Another seed that leads to courage is called will power. Will power is not sexy and attractive and confident. Will power is the determination to do something hard, or to do something repeatedly. We all have a limited supply of will power, and the only way to grow more is to use up what we have. When we go through the false starts and the missteps and the backsliding and make will power stick, we often find that confidence has shown up, too.

You will also find confidence growing in the aftermath of the kind of caring that leaps up and takes action because something has to be done and you are the person with the best shot at doing something to help someone in need. This is not caring about: caring about is often something that happens in our heads or hearts but does not change us very much. This is caring for, taking action to make something better for someone else. It often involves inconvenience and uncertainty and giving up something you would rather be doing. The reward it leaves on your pillow the next morning is a tiny grain of confidence.

Perhaps there is a way to grow confidence with same progress and certainty that turns a maple key into a tall maple tree. But I think it is more likely that confidence grows from paying attention to what we know to be true in ourselves and in the world. I think confidence is a side effect that grows after you do the right thing.

Thursday, June 01, 2017

Is it an accident or a failure? The right label matters


This was the view from the training room window on Friday. A very large tree had come down in the park on Thursday night. All day, people stopped to examine the trunk and think about what had happened.

Was it an accident? 

It hadn't been chopped down, so it was clearly not something that had happened on purpose. But to call it an accident suggests that it couldn't have been helped. It also suggests that the rest of the trees are likely to remain standing.

If on the other, hand, it was an infestation, then there is something that needs to happen now. Someone needs to check the rest of the trees. While it's possible that the first tree could fall by accident, if any more fall we will call it something else - something like incompetence or failure or fault.

Sometimes, the label we choose tells us how to act next. If we choose the wrong label, it is likely to lead to the wrong action. Take a moment now to think about a problem or issue you have been facing. Give it a one-word label.  Then ask yourself: "Am I sure this is the right label? What else could it be?" And then ask, "If this is the right label, what is my next step?"

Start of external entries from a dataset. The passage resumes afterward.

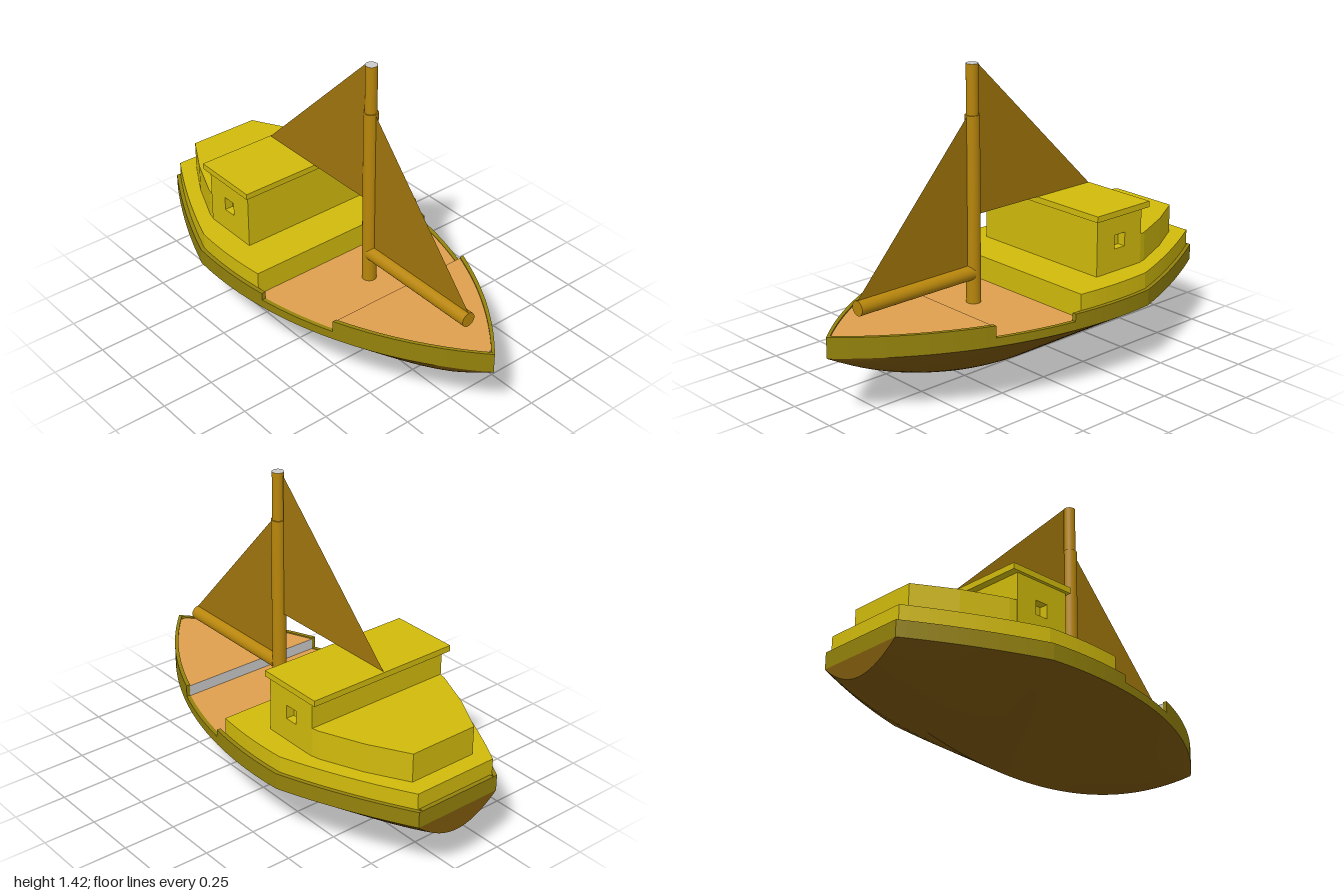
import * as THREE from 'three';

const mat = (color, extra = {}) => new THREE.MeshStandardMaterial({ color, ...extra });
const YELLOW = mat(0xd2bb0c), OLIVE = mat(0x94820c), ORANGE = mat(0xe0a050), GREY = mat(0xcccccc);
const WOOD = mat(0xb8860b), HULL = mat(0x7d590c), SAIL = mat(0xa0760c, { side: THREE.DoubleSide });
const RIM = 0.305; // height where hull meets bulwark

// Half width of the boat at station x
function halfWidth(x) {
  if (x < -0.41) {
    const t = (x + 1) / 0.59;
    return 0.22 + 0.273 * t + 0.07 * t * (1 - t);
  }
  return Math.max(0, Math.hypot(1.8125) && Math.sqrt(1.8125 ** 2 - (x + 0.25) ** 2) - 1.3125);
}

function add(group, name, geometry, material) {
  const mesh = new THREE.Mesh(geometry, material);
  mesh.name = name;
  group.add(mesh);
  return mesh;
}

// Evenly spaced stations, always including the corner at x = -0.41
function stations(x0, x1, n = 28) {
  const xs = Array.from({ length: n + 1 }, (_, i) => x0 + (x1 - x0) * i / n);
  if (x0 < -0.41 && x1 > -0.41) xs.push(-0.41);
  return xs.sort((a, b) => a - b);
}

// Upright prism from a plan outline given as [x, z] points
function prism(points, y0, y1) {
  const shape = new THREE.Shape(points.map(([x, z]) => new THREE.Vector2(x, -z)));
  const geo = new THREE.ExtrudeGeometry(shape, { depth: y1 - y0, bevelEnabled: false });
  return geo.rotateX(-Math.PI / 2).translate(0, y0, 0);
}

// Symmetric prism following the boat outline, set in by a margin
function deckPrism(x0, x1, inset, y0, y1) {
  const side = stations(x0, x1).map(x => [x, Math.max(0.0005, halfWidth(x) - inset)]);
  return prism([...side, ...side.slice().reverse().map(([x, z]) => [x, -z])], y0, y1);
}

// Section data of the V hull that turns rounder toward the ends
function section(x, q) {
  const u = (x + 0.1) / 1.1;
  const depth = RIM * (1 - u * u), power = 1 / (1 - 0.72 * Math.min(u * u, 0.75));
  return [halfWidth(x) * q, RIM - depth + depth * q ** power];
}

function hullSide(s) {
  const xs = stations(-1, 1, 48), m = 14, pos = [], index = [];
  xs.forEach((x, i) => {
    for (let j = 0; j <= m; j++) {
      const [z, y] = section(x, j / m);
      pos.push(x, y, s * z);
      if (i < xs.length - 1 && j < m) {
        const a = i * (m + 1) + j, b = a + m + 1;
        if (s > 0) index.push(a, b, a + 1, b, b + 1, a + 1);
        else index.push(a, a + 1, b, b, a + 1, b + 1);
      }
    }
  });
  const geo = new THREE.BufferGeometry();
  geo.setAttribute('position', new THREE.Float32BufferAttribute(pos, 3));
  geo.setIndex(index);
  geo.computeVertexNormals();
  return geo;
}

function cylinder(r, length) {
  return new THREE.CylinderGeometry(r, r, length, 24);
}

function box(x0, x1, y0, y1, halfZ) {
  return new THREE.BoxGeometry(x1 - x0, y1 - y0, halfZ * 2)
    .translate((x0 + x1) / 2, (y0 + y1) / 2, 0);
}

function triangle(...points) {
  return new THREE.ShapeGeometry(new THREE.Shape(points.map(p => new THREE.Vector2(...p))));
}

export function createModel() {
  const boat = new THREE.Group();
  boat.name = 'sailboat';

  // Hull sides and transom
  const edge = [];
  for (let j = -14; j <= 14; j++) {
    const [z, y] = section(-1, Math.abs(j) / 14);
    edge.push([Math.sign(j) * z, y]);
  }
  add(boat, 'transom', triangle(...edge).rotateY(-Math.PI / 2).translate(-1, 0, 0), HULL);

  // Bulwark in three heights on each side
  for (const s of [1, -1]) {
    add(boat, 'hullSide', hullSide(s), HULL);
    for (const [x0, x1, top] of [[-1, 0.03, 0.38], [0.03, 0.4, 0.345], [0.4, 1, 0.4]]) {
      const xs = stations(x0, x1);
      const outer = xs.map(x => [x, s * halfWidth(x)]);
      const inner = xs.filter(x => halfWidth(x) > 0.02).map(x => [x, s * (halfWidth(x) - 0.02)]);
      add(boat, 'bulwark', prism([...outer, ...inner.reverse()], RIM, top), OLIVE);
    }
  }
  add(boat, 'sternBulwark', box(-1, -0.98, RIM, 0.38, 0.2), OLIVE);

  // Decks, the raised foredeck having a grey riser
  add(boat, 'mainDeck', deckPrism(-0.98, 0.4, 0.018, 0.3, 0.342), ORANGE);
  add(boat, 'foreDeck', deckPrism(0.4, 0.965, 0.018, 0.306, 0.394), [ORANGE, GREY]);

  // Trunk, aft cabin and wheelhouse
  add(boat, 'trunk', deckPrism(-0.98, -0.015, 0.021, 0.32, 0.455), YELLOW);
  const aft = [[-0.9, 0.17], [-0.72, 0.272], [-0.525, 0.355], [-0.48, 0.365]];
  add(boat, 'aftCabin',
    prism([...aft, ...aft.slice().reverse().map(([x, z]) => [x, -z])], 0.455, 0.59), YELLOW);
  add(boat, 'wheelhouse', box(-0.49, -0.21, 0.455, 0.715, 0.325), YELLOW);
  const wall = new THREE.Shape();
  wall.moveTo(-0.49, 0.455).lineTo(-0.21, 0.455).lineTo(-0.21, 0.715).lineTo(-0.49, 0.715);
  const win = new THREE.Path();
  win.moveTo(-0.385, 0.56).lineTo(-0.385, 0.625).lineTo(-0.32, 0.625).lineTo(-0.32, 0.56);
  wall.holes.push(win);
  for (const z of [0.325, -0.365]) {
    const geo = new THREE.ExtrudeGeometry(wall, { depth: 0.04, bevelEnabled: false });
    add(boat, 'windowWall', geo.translate(0, 0, z), YELLOW);
  }
  add(boat, 'roof', box(-0.525, -0.195, 0.715, 0.743, 0.38), YELLOW);

  // Mast, topmast and boom
  add(boat, 'mast', cylinder(0.033, 0.86).translate(0.193, 0.77, 0), WOOD);
  add(boat, 'topmast', cylinder(0.027, 0.23).translate(0.193, 1.31, 0), [WOOD, GREY, WOOD]);
  add(boat, 'boom', cylinder(0.034, 0.63).rotateZ(Math.PI / 2).translate(0.52, 0.483, 0), WOOD);

  // Sails
  add(boat, 'aftSail', triangle([-0.52, 0.744], [0.157, 0.744], [0.157, 1.415]), SAIL);
  add(boat, 'foreSail', triangle([0.22, 0.49], [0.833, 0.49], [0.833, 0.517], [0.22, 1.2]), SAIL);

  return boat;
}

You'll find that labels are never neutral: when you label a problem, you also take a step towards fixing it. It's worth giving the problem a name that will help you solve it.